Each line that has the string "angles" must be copied from the records below.

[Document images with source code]

++++++++

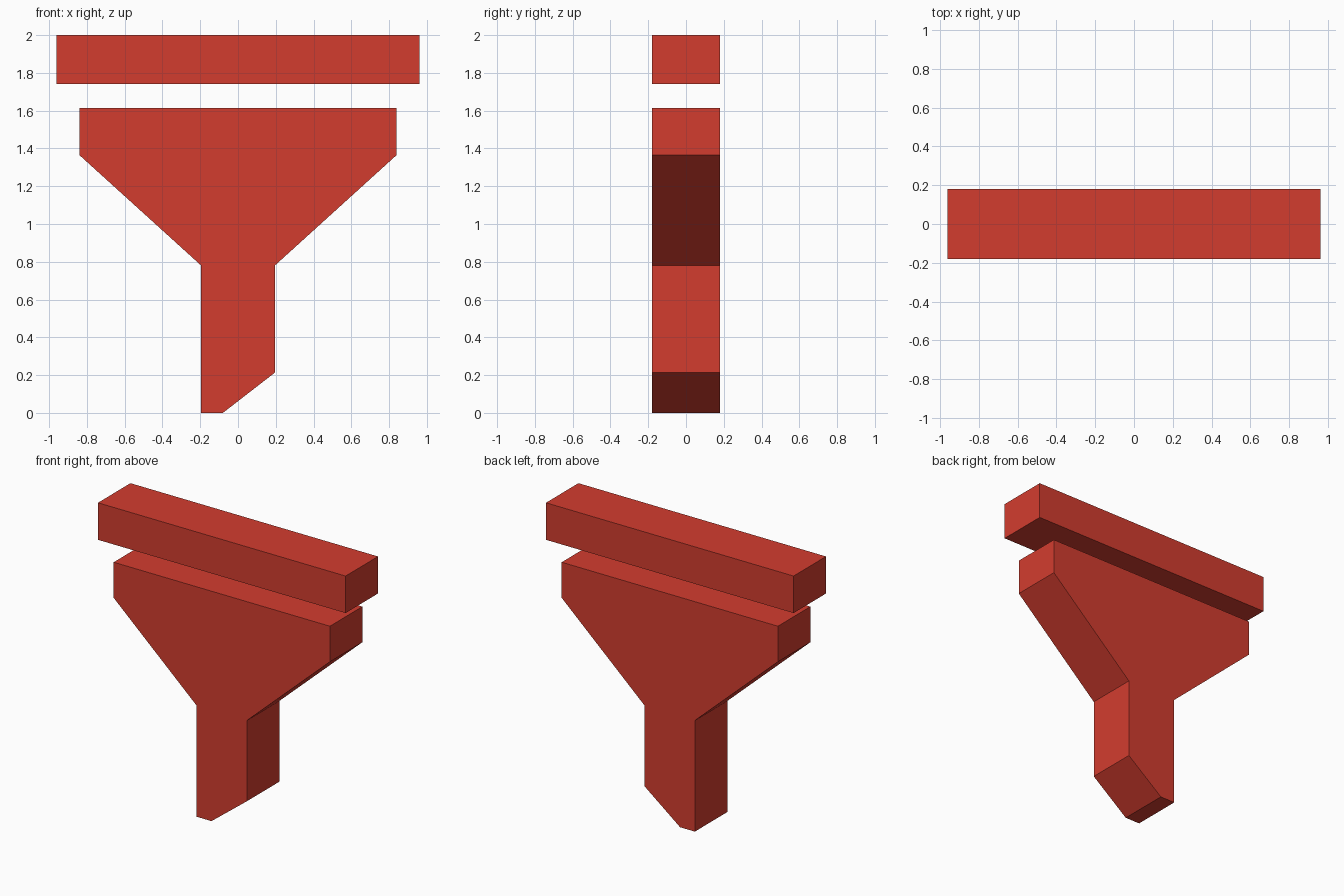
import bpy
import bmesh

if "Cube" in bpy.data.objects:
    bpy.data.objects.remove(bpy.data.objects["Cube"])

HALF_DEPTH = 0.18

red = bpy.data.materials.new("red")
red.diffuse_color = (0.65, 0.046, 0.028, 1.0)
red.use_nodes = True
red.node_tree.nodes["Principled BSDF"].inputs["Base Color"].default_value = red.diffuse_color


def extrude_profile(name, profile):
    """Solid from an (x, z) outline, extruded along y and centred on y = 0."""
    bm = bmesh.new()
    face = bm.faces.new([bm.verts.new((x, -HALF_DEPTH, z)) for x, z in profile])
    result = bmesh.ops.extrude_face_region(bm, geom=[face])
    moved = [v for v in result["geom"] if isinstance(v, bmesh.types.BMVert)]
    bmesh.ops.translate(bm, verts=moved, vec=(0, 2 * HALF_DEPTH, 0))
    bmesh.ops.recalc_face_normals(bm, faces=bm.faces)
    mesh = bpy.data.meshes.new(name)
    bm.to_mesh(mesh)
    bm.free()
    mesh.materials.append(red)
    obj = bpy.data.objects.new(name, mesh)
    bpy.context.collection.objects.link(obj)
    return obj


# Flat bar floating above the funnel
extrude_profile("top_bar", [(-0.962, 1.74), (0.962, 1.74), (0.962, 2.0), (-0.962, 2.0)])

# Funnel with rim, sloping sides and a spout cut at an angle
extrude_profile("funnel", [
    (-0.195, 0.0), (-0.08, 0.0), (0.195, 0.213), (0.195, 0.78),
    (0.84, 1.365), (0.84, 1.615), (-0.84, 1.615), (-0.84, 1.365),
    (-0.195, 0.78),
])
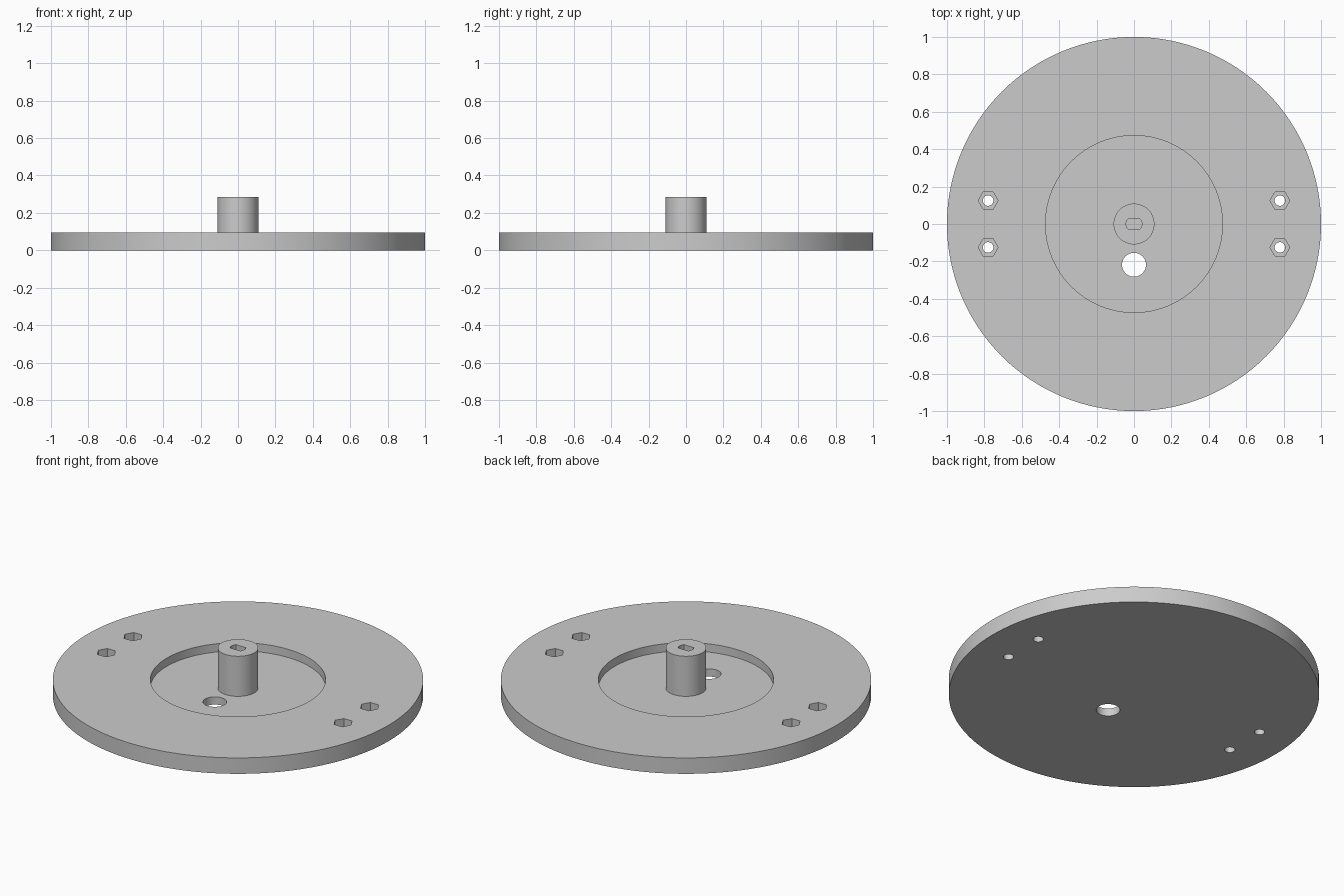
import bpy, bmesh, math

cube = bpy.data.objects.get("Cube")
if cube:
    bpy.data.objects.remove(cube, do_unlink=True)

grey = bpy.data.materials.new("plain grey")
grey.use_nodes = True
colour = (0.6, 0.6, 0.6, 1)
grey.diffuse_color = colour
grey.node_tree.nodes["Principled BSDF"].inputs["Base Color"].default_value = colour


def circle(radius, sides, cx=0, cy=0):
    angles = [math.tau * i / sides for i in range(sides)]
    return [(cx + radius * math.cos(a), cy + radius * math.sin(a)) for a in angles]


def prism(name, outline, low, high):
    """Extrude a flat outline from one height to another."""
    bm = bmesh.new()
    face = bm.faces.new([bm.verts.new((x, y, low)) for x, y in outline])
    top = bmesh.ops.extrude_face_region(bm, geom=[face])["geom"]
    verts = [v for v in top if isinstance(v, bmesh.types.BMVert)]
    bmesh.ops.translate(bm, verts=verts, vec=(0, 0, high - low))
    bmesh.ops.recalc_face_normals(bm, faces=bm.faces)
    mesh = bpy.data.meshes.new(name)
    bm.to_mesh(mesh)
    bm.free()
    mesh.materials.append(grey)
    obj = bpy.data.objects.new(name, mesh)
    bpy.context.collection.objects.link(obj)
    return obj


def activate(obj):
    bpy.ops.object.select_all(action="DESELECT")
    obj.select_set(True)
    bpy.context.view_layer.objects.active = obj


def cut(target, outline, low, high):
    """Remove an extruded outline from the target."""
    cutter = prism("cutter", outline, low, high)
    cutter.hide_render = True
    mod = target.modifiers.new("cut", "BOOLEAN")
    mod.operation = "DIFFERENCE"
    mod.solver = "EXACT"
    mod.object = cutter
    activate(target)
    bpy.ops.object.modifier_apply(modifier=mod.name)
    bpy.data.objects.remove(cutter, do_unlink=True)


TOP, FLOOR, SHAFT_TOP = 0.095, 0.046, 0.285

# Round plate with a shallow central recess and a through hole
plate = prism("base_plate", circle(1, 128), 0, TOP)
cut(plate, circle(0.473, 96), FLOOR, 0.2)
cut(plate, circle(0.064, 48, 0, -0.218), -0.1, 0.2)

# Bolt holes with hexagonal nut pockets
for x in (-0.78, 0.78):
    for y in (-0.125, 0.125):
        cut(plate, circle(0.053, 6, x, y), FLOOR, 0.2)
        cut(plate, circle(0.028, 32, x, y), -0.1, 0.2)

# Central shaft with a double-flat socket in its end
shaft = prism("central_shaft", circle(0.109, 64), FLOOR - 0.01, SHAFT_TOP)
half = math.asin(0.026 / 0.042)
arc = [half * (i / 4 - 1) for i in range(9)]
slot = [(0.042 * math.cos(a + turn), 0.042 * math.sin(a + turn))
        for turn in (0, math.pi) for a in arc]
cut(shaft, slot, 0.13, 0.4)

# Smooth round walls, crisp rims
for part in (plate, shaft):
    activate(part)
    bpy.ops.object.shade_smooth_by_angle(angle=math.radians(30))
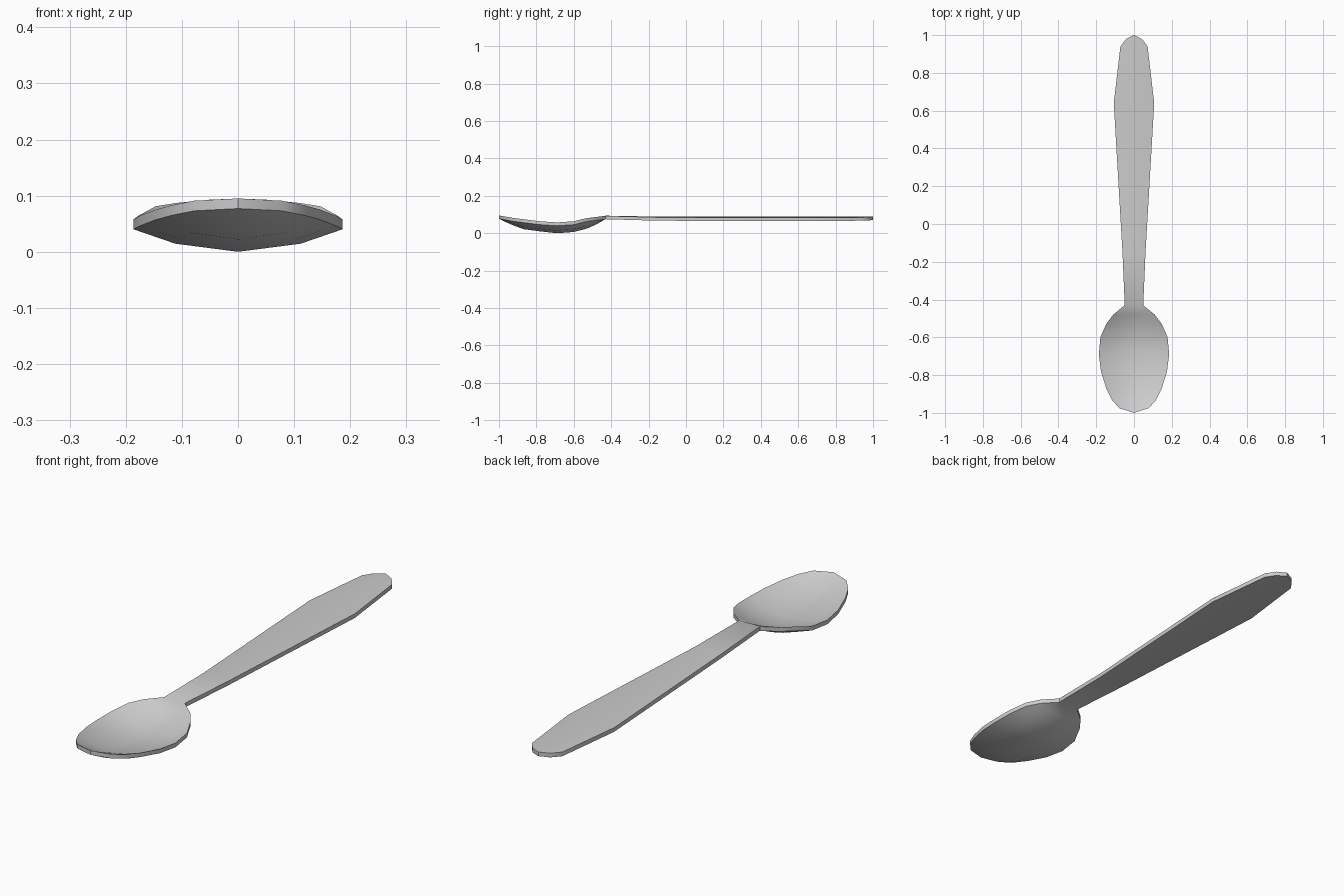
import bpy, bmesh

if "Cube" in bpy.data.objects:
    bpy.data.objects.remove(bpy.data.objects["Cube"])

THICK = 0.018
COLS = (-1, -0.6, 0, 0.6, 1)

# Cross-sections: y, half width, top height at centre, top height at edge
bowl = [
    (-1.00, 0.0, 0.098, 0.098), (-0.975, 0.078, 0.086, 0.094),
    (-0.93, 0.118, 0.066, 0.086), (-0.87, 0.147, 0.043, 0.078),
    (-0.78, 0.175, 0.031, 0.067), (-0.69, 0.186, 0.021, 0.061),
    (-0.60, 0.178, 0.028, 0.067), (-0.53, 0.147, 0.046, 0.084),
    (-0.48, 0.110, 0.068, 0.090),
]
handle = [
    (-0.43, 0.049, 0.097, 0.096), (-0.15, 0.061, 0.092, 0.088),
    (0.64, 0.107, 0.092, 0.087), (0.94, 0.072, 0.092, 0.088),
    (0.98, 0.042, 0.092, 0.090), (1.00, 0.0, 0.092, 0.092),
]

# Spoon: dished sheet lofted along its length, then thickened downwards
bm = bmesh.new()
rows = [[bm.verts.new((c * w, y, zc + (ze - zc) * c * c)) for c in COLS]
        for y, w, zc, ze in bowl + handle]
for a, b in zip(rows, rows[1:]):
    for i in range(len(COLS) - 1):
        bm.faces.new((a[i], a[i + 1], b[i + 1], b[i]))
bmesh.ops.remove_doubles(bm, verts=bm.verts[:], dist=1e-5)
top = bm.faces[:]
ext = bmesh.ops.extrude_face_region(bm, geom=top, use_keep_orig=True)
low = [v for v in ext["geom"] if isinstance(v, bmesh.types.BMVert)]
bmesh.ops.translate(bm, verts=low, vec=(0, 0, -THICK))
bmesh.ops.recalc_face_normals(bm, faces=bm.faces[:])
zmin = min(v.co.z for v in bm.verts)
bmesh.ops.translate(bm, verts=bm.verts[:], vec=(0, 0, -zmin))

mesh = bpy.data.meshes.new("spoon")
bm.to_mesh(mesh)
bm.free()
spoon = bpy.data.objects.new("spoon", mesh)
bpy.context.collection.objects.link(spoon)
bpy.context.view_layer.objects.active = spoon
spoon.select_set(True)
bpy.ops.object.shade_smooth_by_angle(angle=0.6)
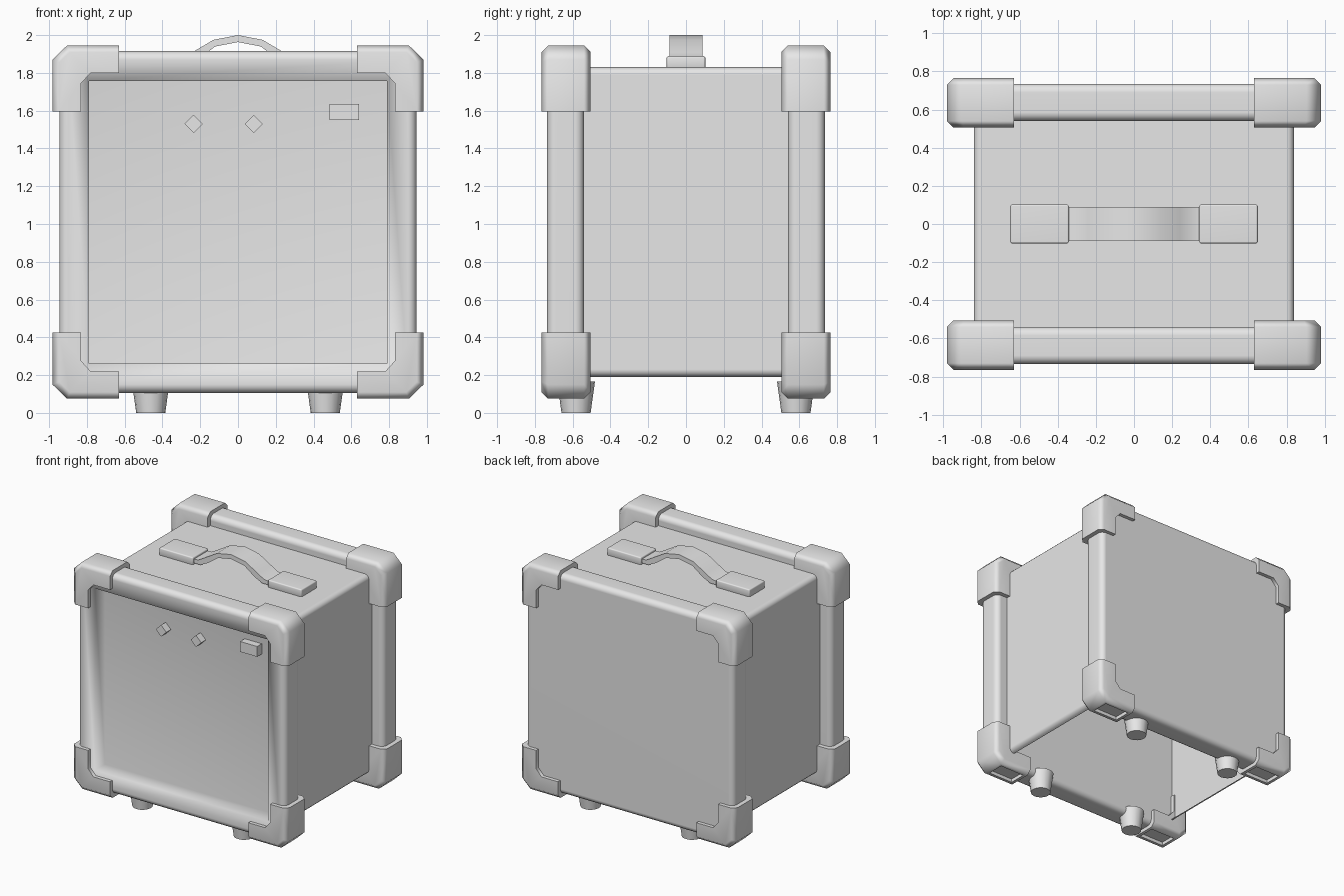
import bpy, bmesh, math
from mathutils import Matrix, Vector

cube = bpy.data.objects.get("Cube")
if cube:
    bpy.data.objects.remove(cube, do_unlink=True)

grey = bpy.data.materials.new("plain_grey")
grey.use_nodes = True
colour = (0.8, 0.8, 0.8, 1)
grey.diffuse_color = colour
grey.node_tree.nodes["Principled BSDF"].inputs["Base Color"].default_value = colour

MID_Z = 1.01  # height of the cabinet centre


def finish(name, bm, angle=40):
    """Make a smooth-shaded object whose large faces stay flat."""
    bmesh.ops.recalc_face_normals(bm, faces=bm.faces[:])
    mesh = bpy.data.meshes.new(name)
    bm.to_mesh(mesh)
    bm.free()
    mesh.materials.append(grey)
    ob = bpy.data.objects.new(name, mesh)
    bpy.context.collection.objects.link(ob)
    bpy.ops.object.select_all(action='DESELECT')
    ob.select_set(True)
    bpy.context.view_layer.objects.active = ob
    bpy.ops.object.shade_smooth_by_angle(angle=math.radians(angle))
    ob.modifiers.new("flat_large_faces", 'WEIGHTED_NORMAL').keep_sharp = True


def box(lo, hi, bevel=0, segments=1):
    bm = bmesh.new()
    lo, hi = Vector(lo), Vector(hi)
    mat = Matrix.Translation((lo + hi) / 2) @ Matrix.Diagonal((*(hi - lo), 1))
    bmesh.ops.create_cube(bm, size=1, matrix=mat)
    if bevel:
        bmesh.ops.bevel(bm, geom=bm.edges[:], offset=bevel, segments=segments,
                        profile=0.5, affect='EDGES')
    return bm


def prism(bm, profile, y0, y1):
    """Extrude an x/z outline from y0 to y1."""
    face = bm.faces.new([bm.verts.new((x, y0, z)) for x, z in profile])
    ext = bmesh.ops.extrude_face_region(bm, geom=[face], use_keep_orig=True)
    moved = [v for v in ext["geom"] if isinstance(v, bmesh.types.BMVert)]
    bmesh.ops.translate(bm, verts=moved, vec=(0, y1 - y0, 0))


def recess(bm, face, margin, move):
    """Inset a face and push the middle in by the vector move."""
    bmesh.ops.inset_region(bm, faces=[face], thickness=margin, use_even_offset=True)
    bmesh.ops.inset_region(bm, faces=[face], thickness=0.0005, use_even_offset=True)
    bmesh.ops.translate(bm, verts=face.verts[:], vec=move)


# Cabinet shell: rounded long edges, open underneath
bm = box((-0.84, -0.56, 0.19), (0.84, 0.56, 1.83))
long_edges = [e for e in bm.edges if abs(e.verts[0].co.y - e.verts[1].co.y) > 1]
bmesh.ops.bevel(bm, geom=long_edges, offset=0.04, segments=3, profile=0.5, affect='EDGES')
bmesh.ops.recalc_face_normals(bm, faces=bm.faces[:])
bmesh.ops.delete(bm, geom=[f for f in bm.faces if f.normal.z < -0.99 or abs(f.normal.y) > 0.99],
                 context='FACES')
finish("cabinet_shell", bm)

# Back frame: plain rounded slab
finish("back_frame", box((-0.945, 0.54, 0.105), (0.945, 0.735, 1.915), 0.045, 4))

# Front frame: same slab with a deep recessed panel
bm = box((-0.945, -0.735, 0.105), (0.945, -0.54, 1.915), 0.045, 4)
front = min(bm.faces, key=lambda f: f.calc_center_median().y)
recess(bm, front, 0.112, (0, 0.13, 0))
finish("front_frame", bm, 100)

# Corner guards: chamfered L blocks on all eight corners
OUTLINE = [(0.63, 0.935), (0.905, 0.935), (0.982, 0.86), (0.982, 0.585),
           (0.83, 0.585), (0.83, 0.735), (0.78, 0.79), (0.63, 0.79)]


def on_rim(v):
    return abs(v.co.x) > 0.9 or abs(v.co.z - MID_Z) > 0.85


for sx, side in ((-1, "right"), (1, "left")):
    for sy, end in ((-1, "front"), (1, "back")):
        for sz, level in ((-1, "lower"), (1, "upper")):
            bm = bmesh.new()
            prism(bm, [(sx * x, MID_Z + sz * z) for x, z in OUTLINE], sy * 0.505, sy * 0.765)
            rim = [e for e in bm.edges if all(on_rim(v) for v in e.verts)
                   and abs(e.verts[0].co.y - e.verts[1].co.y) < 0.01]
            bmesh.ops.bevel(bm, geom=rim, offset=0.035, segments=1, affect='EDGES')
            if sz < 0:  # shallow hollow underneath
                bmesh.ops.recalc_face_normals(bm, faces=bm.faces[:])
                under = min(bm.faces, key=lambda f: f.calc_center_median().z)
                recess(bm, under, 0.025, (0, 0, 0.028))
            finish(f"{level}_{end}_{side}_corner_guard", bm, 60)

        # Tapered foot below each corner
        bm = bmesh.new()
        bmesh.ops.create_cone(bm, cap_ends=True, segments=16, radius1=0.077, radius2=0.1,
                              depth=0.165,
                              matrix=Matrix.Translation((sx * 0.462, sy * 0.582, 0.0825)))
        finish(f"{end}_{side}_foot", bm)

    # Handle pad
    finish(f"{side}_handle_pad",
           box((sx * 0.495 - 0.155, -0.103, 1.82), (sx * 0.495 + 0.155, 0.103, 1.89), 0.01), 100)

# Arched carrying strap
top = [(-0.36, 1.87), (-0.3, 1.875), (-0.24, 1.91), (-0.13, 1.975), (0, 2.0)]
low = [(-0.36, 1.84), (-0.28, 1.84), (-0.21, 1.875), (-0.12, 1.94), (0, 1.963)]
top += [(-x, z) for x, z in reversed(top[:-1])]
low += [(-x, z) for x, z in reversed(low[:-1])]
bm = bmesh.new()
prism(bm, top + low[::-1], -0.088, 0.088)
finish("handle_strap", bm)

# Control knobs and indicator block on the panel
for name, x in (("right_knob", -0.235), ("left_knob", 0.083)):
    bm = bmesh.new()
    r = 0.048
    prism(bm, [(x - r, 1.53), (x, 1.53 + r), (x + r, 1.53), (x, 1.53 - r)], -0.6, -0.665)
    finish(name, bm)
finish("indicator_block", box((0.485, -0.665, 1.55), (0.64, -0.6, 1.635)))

++++++++

• EXERCISE OUTPUT
    angles = [math.tau * i / sides for i in range(sides)]
    return [(cx + radius * math.cos(a), cy + radius * math.sin(a)) for a in angles]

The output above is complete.